(Data extracted from a collection)
____
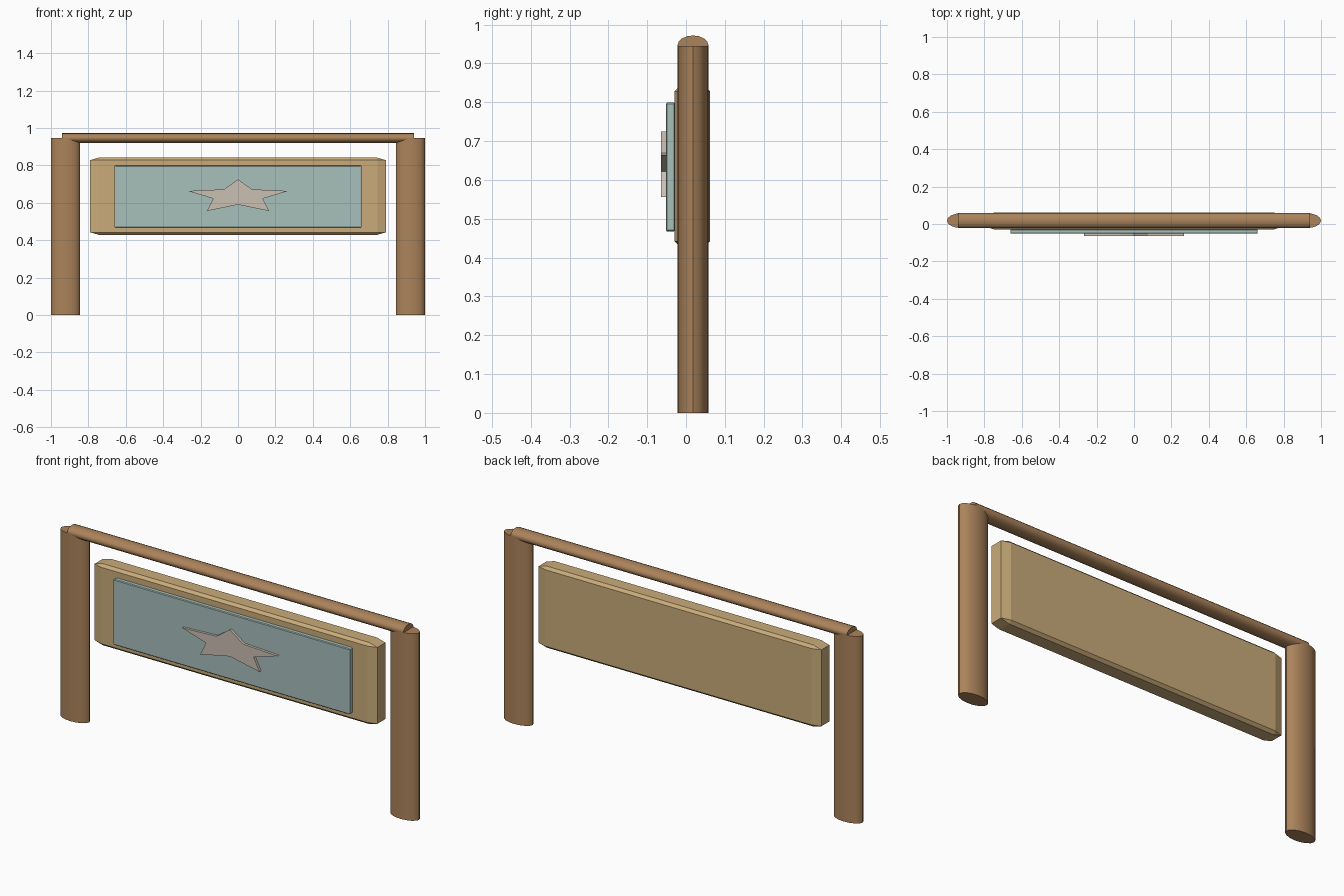
import bpy
import bmesh
from math import pi
from itertools import product
from mathutils import Matrix

cube = bpy.data.objects.get("Cube")
if cube:
    bpy.data.objects.remove(cube, do_unlink=True)


def material(name, srgb):
    color = [(c / 255) ** 2.2 for c in srgb] + [1]
    mat = bpy.data.materials.new(name)
    mat.use_nodes = True
    mat.diffuse_color = color
    mat.node_tree.nodes["Principled BSDF"].inputs["Base Color"].default_value = color
    return mat


def finish(name, bm, mat, smooth=False):
    bmesh.ops.recalc_face_normals(bm, faces=bm.faces)
    mesh = bpy.data.meshes.new(name)
    bm.to_mesh(mesh)
    bm.free()
    mesh.materials.append(mat)
    obj = bpy.data.objects.new(name, mesh)
    bpy.context.collection.objects.link(obj)
    if smooth:
        bpy.ops.object.select_all(action="DESELECT")
        obj.select_set(True)
        bpy.context.view_layer.objects.active = obj
        bpy.ops.object.shade_smooth_by_angle(angle=pi / 5)
    return obj


def pole(name, center, size, mat, along_x=False):
    """Oval pole filling a box of the given size."""
    bm = bmesh.new()
    bmesh.ops.create_cone(bm, cap_ends=True, segments=16, radius1=0.5, radius2=0.5, depth=1)
    if along_x:
        bm.transform(Matrix.Rotation(pi / 2, 4, "Y"))
    bm.transform(Matrix.Translation(center) @ Matrix.Diagonal((*size, 1)))
    return finish(name, bm, mat, smooth=True)


def chamfered_box(name, center, size, cut, mat):
    """Box whose corners are cut by a different amount along each axis."""
    bm = bmesh.new()
    for signs in product((-1, 1), repeat=3):
        for full in range(3):
            bm.verts.new([center[i] + signs[i] * (size[i] / 2 - (0 if i == full else cut[i]))
                          for i in range(3)])
    bmesh.ops.convex_hull(bm, input=bm.verts)
    bmesh.ops.dissolve_limit(bm, angle_limit=0.01, verts=bm.verts, edges=bm.edges)
    return finish(name, bm, mat)


wood = material("brown wood", (170, 130, 91))
plank = material("tan plank", (200, 170, 121))
blue = material("pale blue paint", (166, 190, 186))
grey = material("warm grey", (202, 190, 177))

# Frame: two posts and the rail across their tops
for side, x in (("left", 0.922), ("right", -0.922)):
    pole(side + "_post", (x, 0.018, 0.4725), (0.156, 0.08, 0.945), wood)
pole("top_rail", (0, 0.018, 0.946), (1.88, 0.08, 0.052), wood, along_x=True)

# Sign board with its painted panel
chamfered_box("sign_board", (0, 0.016, 0.635), (1.58, 0.092, 0.412), (0.045, 0.014, 0.013), plank)
chamfered_box("sign_panel", (0, -0.04, 0.633), (1.322, 0.024, 0.332), (0.006, 0.003, 0.004), blue)

# Star plaque: half outline mirrored, then extruded
half = [(0, 0.725), (0.075, 0.672), (0.267, 0.663), (0.133, 0.622), (0.166, 0.556), (0, 0.59)]
outline = half + [(-x, z) for x, z in half[-2:0:-1]]
bm = bmesh.new()
face = bm.faces.new([bm.verts.new((x, -0.05, z)) for x, z in outline])
extruded = bmesh.ops.extrude_face_region(bm, geom=[face])["geom"]
bmesh.ops.translate(bm, vec=(0, -0.015, 0),
                    verts=[v for v in extruded if isinstance(v, bmesh.types.BMVert)])
finish("star_plaque", bm, grey)
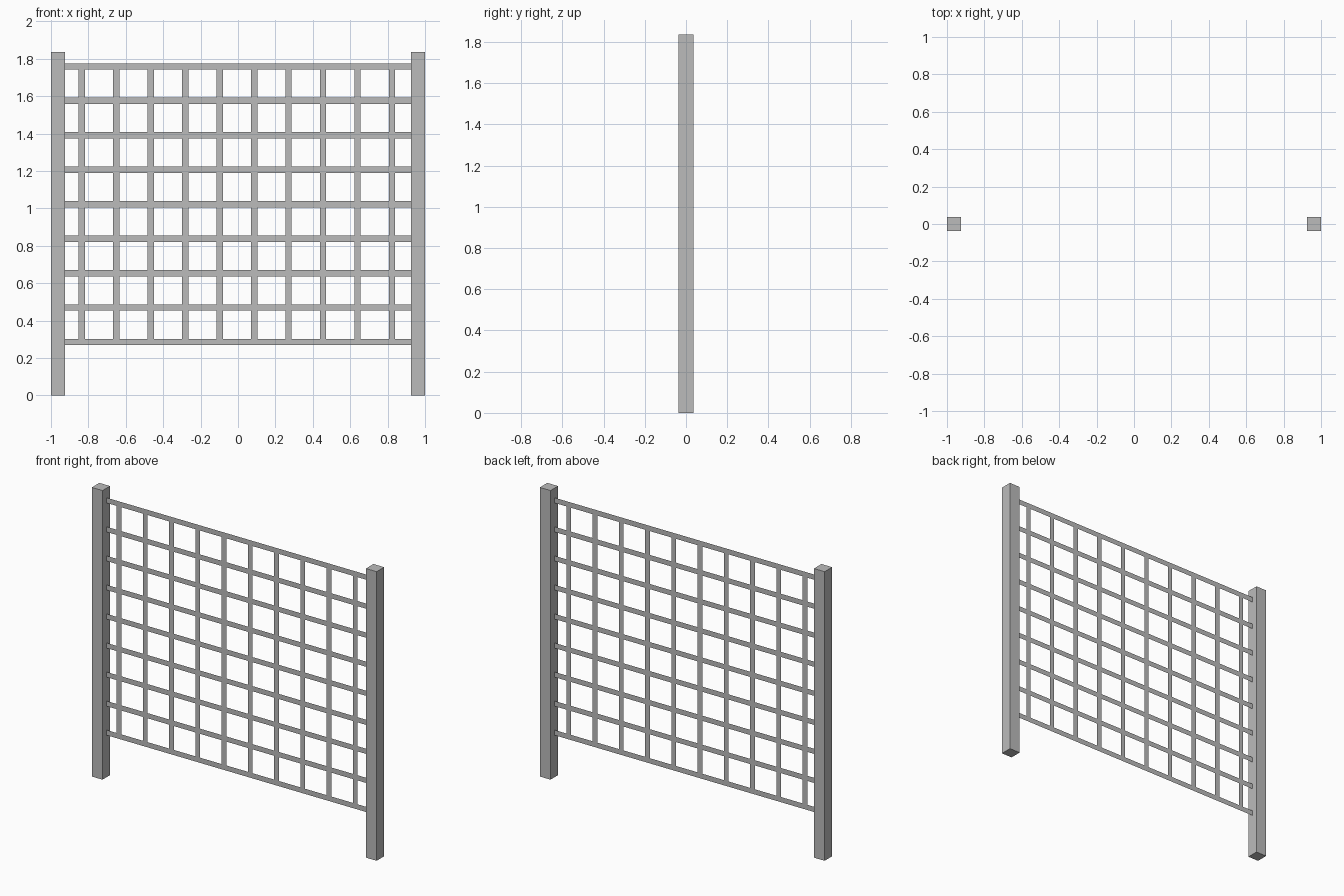
import bpy
import bmesh
from mathutils import Matrix, Vector

cube = bpy.data.objects.get("Cube")
if cube:
    bpy.data.objects.remove(cube, do_unlink=True)

grey = bpy.data.materials.new("plain grey")
grey.use_nodes = True
colour = (0.5, 0.5, 0.5, 1)
grey.diffuse_color = colour
grey.node_tree.nodes["Principled BSDF"].inputs["Base Color"].default_value = colour

POST_WIDTH, POST_HEIGHT = 0.075, 1.835
BAR = 0.033                      # width of every lattice bar
PITCH = 0.1843                   # spacing of the bars
RAILS, SLATS = 9, 10
FIRST_RAIL, FIRST_SLAT = 0.285, -0.835
INNER = 1 - POST_WIDTH           # inner face of each post


def make_object(name, bm):
    mesh = bpy.data.meshes.new(name)
    bm.to_mesh(mesh)
    bm.free()
    mesh.materials.append(grey)
    obj = bpy.data.objects.new(name, mesh)
    bpy.context.collection.objects.link(obj)
    return obj


def add_strip(bm, x0, x1, z0, z1):
    """Flat upright strip facing the front."""
    corners = ((x0, z0), (x1, z0), (x1, z1), (x0, z1))
    bm.faces.new([bm.verts.new((x, 0, z)) for x, z in corners])


# Square posts
for name, side in (("left_post", 1), ("right_post", -1)):
    bm = bmesh.new()
    size = Vector((POST_WIDTH, POST_WIDTH, POST_HEIGHT))
    bmesh.ops.create_cube(bm, size=1, matrix=Matrix.Diagonal(size).to_4x4())
    post = make_object(name, bm)
    post.location = (side * (1 - POST_WIDTH / 2), 0, POST_HEIGHT / 2)

# Horizontal rails from post to post
rail_heights = [FIRST_RAIL + i * PITCH for i in range(RAILS)]
for i, z in enumerate(rail_heights):
    bm = bmesh.new()
    add_strip(bm, -INNER, INNER, z - BAR / 2, z + BAR / 2)
    make_object(f"rail_{i + 1}", bm)

# Upright slats, filling the gaps between neighbouring rails
for i in range(SLATS):
    x = FIRST_SLAT + i * PITCH
    bm = bmesh.new()
    for low, high in zip(rail_heights, rail_heights[1:]):
        add_strip(bm, x - BAR / 2, x + BAR / 2, low + BAR / 2, high - BAR / 2)
    make_object(f"slat_{i + 1}", bm)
____
**BRIEF**: The expected output is the lines from the one with "post.location = (side" through the end of the data, exactly as written and nothing more.

**EXERCISE RESULT**:
    post.location = (side * (1 - POST_WIDTH / 2), 0, POST_HEIGHT / 2)

# Horizontal rails from post to post
rail_heights = [FIRST_RAIL + i * PITCH for i in range(RAILS)]
for i, z in enumerate(rail_heights):
    bm = bmesh.new()
    add_strip(bm, -INNER, INNER, z - BAR / 2, z + BAR / 2)
    make_object(f"rail_{i + 1}", bm)

# Upright slats, filling the gaps between neighbouring rails
for i in range(SLATS):
    x = FIRST_SLAT + i * PITCH
    bm = bmesh.new()
    for low, high in zip(rail_heights, rail_heights[1:]):
        add_strip(bm, x - BAR / 2, x + BAR / 2, low + BAR / 2, high - BAR / 2)
    make_object(f"slat_{i + 1}", bm)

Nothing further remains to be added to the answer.